Determining The Optimal Modality For The Treatment Of Brain MetastasesJason Rockhill1, Phillips Mark1, Ghate Archis1, Kim Minsun1, Zhang Pengbo11University of Washington, Seattle, USA Keywords: gamma knife, brain metastasis, radiosurgery, radiotherapy, resection
To use a Markov Decision Process (MDP) to determine the optimal treatment modality for brain metastases with the expectation that multiple treatments may be needed. Gamma Knife radiosurgery (GK-SRS) is emerging as an important treatment option for the treatment of brain metastases, with the other options being whole brain radiation (WBRT) and surgical excision (S). Early detection, the efficacy of these modalities, and improved management of the primary disease make it increasingly likely that patients will require subsequent treatment for new brain metastases and/or the recurrence of previously treated tumors.

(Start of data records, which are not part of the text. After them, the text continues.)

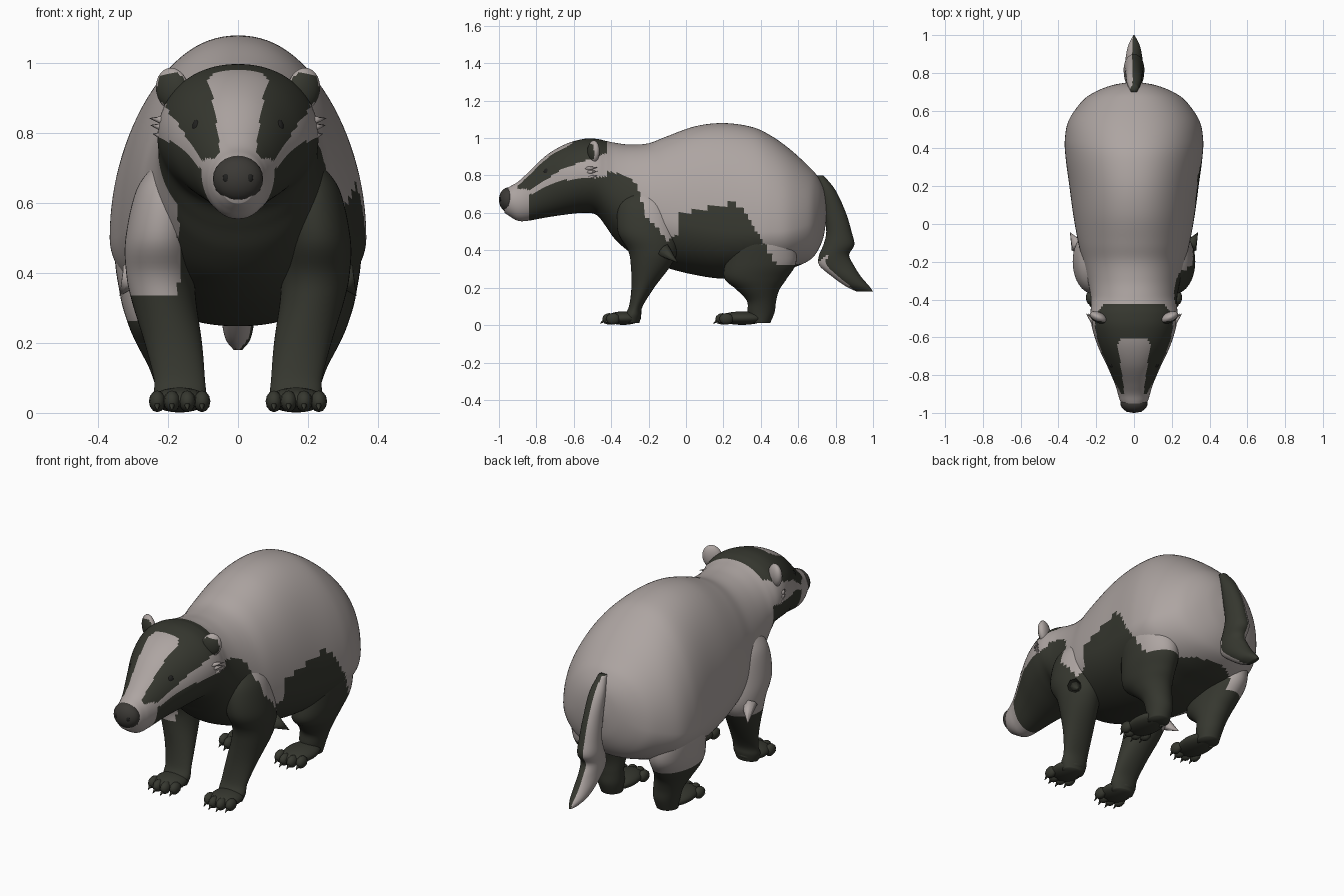
import bpy, bmesh, math
from mathutils import Vector, Matrix, Euler

if "Cube" in bpy.data.objects:
    bpy.data.objects.remove(bpy.data.objects["Cube"])


def material(name, rgb):
    m = bpy.data.materials.new(name)
    m.diffuse_color = (*rgb, 1)
    m.use_nodes = True
    m.node_tree.nodes["Principled BSDF"].inputs["Base Color"].default_value = m.diffuse_color
    return m


PALE = material("pale grey fur", (0.42, 0.375, 0.36))
DARK = material("dark fur", (0.037, 0.039, 0.029))
NOSE = material("nose skin", (0.045, 0.042, 0.037))
EYE = material("eye black", (0.015, 0.015, 0.014))


def finish(name, bm, mats, rule=None):
    bmesh.ops.recalc_face_normals(bm, faces=bm.faces[:])
    bm.normal_update()
    for f in bm.faces:
        f.smooth = True
        if rule:
            f.material_index = int(rule(f.calc_center_median(), f.normal))
    me = bpy.data.meshes.new(name)
    bm.to_mesh(me)
    bm.free()
    for m in mats:
        me.materials.append(m)
    ob = bpy.data.objects.new(name, me)
    bpy.context.collection.objects.link(ob)
    return ob


def smooth_rows(rows, steps):
    """Catmull-Rom interpolation of a table of section rows."""
    out = []
    for i in range(len(rows) - 1):
        a, b, c, d = (rows[max(0, min(len(rows) - 1, i + k))] for k in (-1, 0, 1, 2))
        for s in range(steps):
            t = s / steps
            out.append([0.5 * (2 * q + (r - p) * t + (2 * p - 5 * q + 4 * r - u) * t * t
                               + (3 * q - p - 3 * r + u) * t ** 3)
                        for p, q, r, u in zip(a, b, c, d)])
    return out + [list(rows[-1])]


def loft(name, rows, place, segs, steps, mats, rule=None):
    bm = bmesh.new()
    rings = [[bm.verts.new(place(r, 2 * math.pi * k / segs)) for k in range(segs)]
             for r in smooth_rows(rows, steps)]
    for p, q in zip(rings, rings[1:]):
        for k in range(segs):
            n = (k + 1) % segs
            bm.faces.new((p[k], p[n], q[n], q[k]))
    bm.faces.new(rings[0])
    bm.faces.new(rings[-1])
    return finish(name, bm, mats, rule)


def ellipsoid(name, loc, size, mats, rot=(0, 0, 0), rule=None, segs=24):
    bm = bmesh.new()
    mat = Matrix.LocRotScale(Vector(loc), Euler(rot), Vector(size))
    bmesh.ops.create_uvsphere(bm, u_segments=segs, v_segments=segs // 2, radius=1, matrix=mat)
    return finish(name, bm, mats, rule)


def spike(name, base, tip, radius, mat):
    base, tip = Vector(base), Vector(tip)
    d = tip - base
    bm = bmesh.new()
    m = Matrix.Translation((base + tip) / 2) @ d.to_track_quat('Z', 'Y').to_matrix().to_4x4()
    bmesh.ops.create_cone(bm, cap_ends=True, segments=8, radius1=radius, radius2=0.001,
                          depth=d.length, matrix=m)
    return finish(name, bm, [mat])


def lerp_line(pts, v):
    if v <= pts[0][0]:
        return pts[0][1]
    for (a, p), (b, q) in zip(pts, pts[1:]):
        if v <= b:
            return p + (q - p) * (v - a) / (b - a)
    return pts[-1][1]


# Fur pattern: dark legs, belly and throat, striped face
RIGHT_EDGE = [(-.4, .82), (-.32, .80), (-.26, .75), (-.22, .59), (-.1, .45), (-.05, .48),
              (-.03, .60), (.1, .62), (.26, .66), (.33, .59), (.475, .325), (.8, .325)]
CHEEK_TOP = [(-.92, .73), (-.83, .725), (-.67, .83), (-.43, .92)]
CHEEK_LOW = [(-.83, .70), (-.67, .775), (-.49, .785), (-.42, .80)]
FOREHEAD = [(-.9, .05), (-.75, .07), (-.64, .09), (-.61, .07), (-.60, 0)]


def is_dark(c, n):
    x, y, z = c
    if y < -.42:
        if z > lerp_line(CHEEK_TOP, y):
            return y > -.9 and abs(x) > lerp_line(FOREHEAD, y)
        return y > -.84 and z < lerp_line(CHEEK_LOW, y)
    if x > 0:
        return z < lerp_line(RIGHT_EDGE, y)
    if x > -.17 and z < (.7 if y < -.15 else .4 if y < .5 else .33):
        return True
    return z < (.33 if y < .1 else .26)


# Head and body: y, bottom, top, half width, height fraction of widest point
BODY = [(-.97, .60, .725, .05, .5), (-.94, .58, .742, .072, .5), (-.90, .558, .765, .085, .5),
        (-.85, .557, .81, .10, .5), (-.75, .575, .905, .143, .5), (-.65, .59, .965, .19, .5),
        (-.55, .60, .995, .222, .5), (-.48, .59, .996, .23, .5), (-.43, .53, .985, .228, .5),
        (-.38, .46, .975, .23, .48), (-.30, .39, .965, .245, .45), (-.2, .34, .972, .27, .4),
        (-.1, .305, 1.01, .295, .37), (.05, .268, 1.063, .322, .33), (.2, .248, 1.08, .342, .31),
        (.35, .26, 1.06, .362, .3), (.45, .28, 1.015, .366, .3), (.55, .30, .945, .345, .32),
        (.65, .34, .855, .275, .38), (.70, .39, .80, .205, .42), (.735, .47, .73, .115, .5),
        (.75, .57, .64, .03, .5)]


def body_point(r, a):
    y, zb, zt, w, f = r
    zc = zb + f * (zt - zb)
    c, s = math.cos(a), math.sin(a)
    c = math.copysign(abs(c) ** .93, c)
    return Vector((w * c, y, zc + s * ((zt - zc) if s > 0 else (zc - zb))))


loft("body_and_head", BODY, body_point, 112, 7, [PALE, DARK], is_dark)

# Legs: z, front y, back y, centre x, half width
FRONT_LEG = [(.72, -.30, -.16, .19, .04), (.64, -.36, -.09, .205, .085), (.5, -.365, -.055, .222, .1),
             (.4, -.31, -.045, .222, .098), (.32, -.295, -.08, .212, .092),
             (.2, -.292, -.17, .185, .082), (.1, -.305, -.232, .168, .073),
             (.05, -.33, -.24, .166, .074), (.01, -.33, -.25, .166, .06)]
HIND_LEG = [(.62, .30, .50, .22, .07), (.48, .24, .57, .235, .115), (.34, .21, .59, .228, .11),
            (.25, .205, .54, .213, .1), (.19, .27, .50, .198, .088), (.13, .325, .482, .18, .075),
            (.07, .33, .474, .168, .066), (.01, .34, .45, .166, .055)]


def leg_point(side):
    def point(r, a):
        z, y0, y1, xc, rx = r
        return Vector((side * (xc + rx * math.cos(a)),
                       (y0 + y1) / 2 + (y1 - y0) / 2 * math.sin(a), z))
    return point


for s, label in ((-1, "left"), (1, "right")):
    for part, rows, foot_y in (("front", FRONT_LEG, -.335), ("hind", HIND_LEG, .30)):
        loft(f"{label}_{part}_leg", rows, leg_point(s), 40, 6, [PALE, DARK], is_dark)
        length = .095 if part == "front" else .125
        ellipsoid(f"{label}_{part}_foot", (s * .167, foot_y, .037), (.08, length, .036), [DARK])
        # Toes and claws
        for i, dx in enumerate((-.064, -.022, .022, .064)):
            ty = foot_y - length + .02 + (.02 if abs(dx) > .05 else 0)
            ellipsoid(f"{label}_{part}_toe_{i + 1}", (s * .167 + dx, ty, .033),
                      (.024, .038, .031), [DARK], segs=12)
            spike(f"{label}_{part}_claw_{i + 1}", (s * .167 + dx, ty - .025, .025),
                  (s * .167 + dx, ty - .05, .008), .01, DARK)

    # Ears: pale rim and back, dark front
    ellipsoid(f"{label}_ear", (s * .188, -.495, .926), (.05, .028, .062), [PALE, DARK],
              (0, s * .2, s * .45),
              lambda c, n: n.y < -.45 and (c.z - .926) ** 2 + (c.x - s * .19) ** 2 < .0022)

    # Eyes
    ellipsoid(f"{label}_eye", (s * .114, -.742, .818), (.018, .02, .022), [EYE], segs=16)

    # Cheek and elbow tufts
    for i, (z, out) in enumerate(((.835, .252), (.815, .25), (.79, .243))):
        spike(f"{label}_cheek_tuft_{i + 1}", (s * .205, -.535, z), (s * out, -.475, z + .008),
              .016, PALE)
    spike(f"{label}_elbow_tuft", (s * .295, -.12, .40), (s * .338, -.045, .335), .04,
          DARK if s > 0 else PALE)

# Tail: z, front y, back y, centre x, half width
TAIL = [(.80, .69, .735, 0, .02), (.72, .715, .80, 0, .04), (.6, .735, .855, 0, .045),
        (.5, .75, .885, 0, .05), (.43, .735, .90, 0, .055), (.375, .712, .872, 0, .052),
        (.32, .712, .897, 0, .048), (.26, .78, .935, 0, .046), (.21, .85, .978, 0, .035),
        (.18, .91, 1.0, 0, .012)]
loft("tail", TAIL, leg_point(1), 32, 5, [PALE, DARK],
     lambda c, n: c.x > -.008 and not (c.z < .4 and n.y < -.3 and n.z < 0))

# Nose
ellipsoid("nose", (0, -.95, .67), (.072, .05, .066), [NOSE])
for s, label in ((-1, "left"), (1, "right")):
    ellipsoid(f"{label}_nostril", (s * .032, -.988, .672), (.012, .008, .015), [EYE], segs=12)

Given the morbidity and effectiveness of each of the treatment options, it is difficult to assess the best treatment policy.
A Markov Decision Process was constructed and solved for a range of clinical conditions. AMarkov decision process is one means of dynamically optimizing treatment decisions under the multiple uncertainties regarding the likelihoods of the patient surviving, new metatstases emerging and the effectiveness of any given therapy. An MDP was constructed with four actions (GK-SRS, WBRT, S, and Wait). Each brain metastasis was characterized by its size and whether it was operable. The state space included from 1 – N mets (initially N was set to 3). Transition probabilities and rewards were obtained from the literature and expert opinion
The model provided the optimal treatment policy throughout the course of the disease. Initial work has focussed on building the model and determining proper values of the probabilities and rewards. An important consideration is the overall size of the problem versus the time to solve. Comparisons between the predictions and current practice were used to verify the correctness of the model.
This is a retrospective study.
Preliminary work has demonstrated that a realistic MDP can be constructed for the problem of determining the optimal treatment modality.
The long term goal is to provide a method for selecting the best modality under the conditions that patients survive long enough that treatment of brain metastases may occur more than once. Future work will incorporate transition probabilities and outcomes from the UW treatment experience. Project Roles:
J. Rockhill (), P. Mark (), G. Archis (), K. Minsun (), Z. Pengbo ()